**TASK PROMPT:**
Print every one of the records verbatim, omitting nothing.

+++ GIVEN ENTRIES +++

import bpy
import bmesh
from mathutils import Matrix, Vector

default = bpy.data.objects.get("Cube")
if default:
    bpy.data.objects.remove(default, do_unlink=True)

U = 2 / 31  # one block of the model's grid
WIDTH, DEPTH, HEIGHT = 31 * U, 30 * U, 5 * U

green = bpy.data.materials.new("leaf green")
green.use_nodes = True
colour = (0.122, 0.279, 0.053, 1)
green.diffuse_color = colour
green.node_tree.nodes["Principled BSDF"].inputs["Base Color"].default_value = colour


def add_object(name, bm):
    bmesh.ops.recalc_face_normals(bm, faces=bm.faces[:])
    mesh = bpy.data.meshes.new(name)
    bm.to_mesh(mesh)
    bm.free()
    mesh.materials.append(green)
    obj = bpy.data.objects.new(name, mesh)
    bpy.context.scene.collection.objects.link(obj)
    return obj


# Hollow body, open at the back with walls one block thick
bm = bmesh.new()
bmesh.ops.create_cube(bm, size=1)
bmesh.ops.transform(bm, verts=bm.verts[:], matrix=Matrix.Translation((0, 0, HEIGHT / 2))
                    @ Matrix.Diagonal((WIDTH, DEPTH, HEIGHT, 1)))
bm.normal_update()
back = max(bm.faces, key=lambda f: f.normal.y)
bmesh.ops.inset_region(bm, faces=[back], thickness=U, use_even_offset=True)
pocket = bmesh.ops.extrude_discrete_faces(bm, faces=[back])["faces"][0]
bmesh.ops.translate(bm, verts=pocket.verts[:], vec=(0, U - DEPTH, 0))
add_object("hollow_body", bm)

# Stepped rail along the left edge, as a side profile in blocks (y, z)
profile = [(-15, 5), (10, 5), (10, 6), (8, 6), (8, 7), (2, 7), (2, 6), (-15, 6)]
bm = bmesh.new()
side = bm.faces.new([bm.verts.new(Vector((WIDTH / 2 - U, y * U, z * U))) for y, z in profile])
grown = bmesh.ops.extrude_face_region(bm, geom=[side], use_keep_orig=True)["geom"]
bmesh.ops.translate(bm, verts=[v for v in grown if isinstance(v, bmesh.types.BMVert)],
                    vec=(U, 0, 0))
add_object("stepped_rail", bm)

+++

**RESULT OF THE EXERCISE:**
import bpy
import bmesh
from mathutils import Matrix, Vector

default = bpy.data.objects.get("Cube")
if default:
    bpy.data.objects.remove(default, do_unlink=True)

U = 2 / 31  # one block of the model's grid
WIDTH, DEPTH, HEIGHT = 31 * U, 30 * U, 5 * U

green = bpy.data.materials.new("leaf green")
green.use_nodes = True
colour = (0.122, 0.279, 0.053, 1)
green.diffuse_color = colour
green.node_tree.nodes["Principled BSDF"].inputs["Base Color"].default_value = colour


def add_object(name, bm):
    bmesh.ops.recalc_face_normals(bm, faces=bm.faces[:])
    mesh = bpy.data.meshes.new(name)
    bm.to_mesh(mesh)
    bm.free()
    mesh.materials.append(green)
    obj = bpy.data.objects.new(name, mesh)
    bpy.context.scene.collection.objects.link(obj)
    return obj


# Hollow body, open at the back with walls one block thick
bm = bmesh.new()
bmesh.ops.create_cube(bm, size=1)
bmesh.ops.transform(bm, verts=bm.verts[:], matrix=Matrix.Translation((0, 0, HEIGHT / 2))
                    @ Matrix.Diagonal((WIDTH, DEPTH, HEIGHT, 1)))
bm.normal_update()
back = max(bm.faces, key=lambda f: f.normal.y)
bmesh.ops.inset_region(bm, faces=[back], thickness=U, use_even_offset=True)
pocket = bmesh.ops.extrude_discrete_faces(bm, faces=[back])["faces"][0]
bmesh.ops.translate(bm, verts=pocket.verts[:], vec=(0, U - DEPTH, 0))
add_object("hollow_body", bm)

# Stepped rail along the left edge, as a side profile in blocks (y, z)
profile = [(-15, 5), (10, 5), (10, 6), (8, 6), (8, 7), (2, 7), (2, 6), (-15, 6)]
bm = bmesh.new()
side = bm.faces.new([bm.verts.new(Vector((WIDTH / 2 - U, y * U, z * U))) for y, z in profile])
grown = bmesh.ops.extrude_face_region(bm, geom=[side], use_keep_orig=True)["geom"]
bmesh.ops.translate(bm, verts=[v for v in grown if isinstance(v, bmesh.types.BMVert)],
                    vec=(U, 0, 0))
add_object("stepped_rail", bm)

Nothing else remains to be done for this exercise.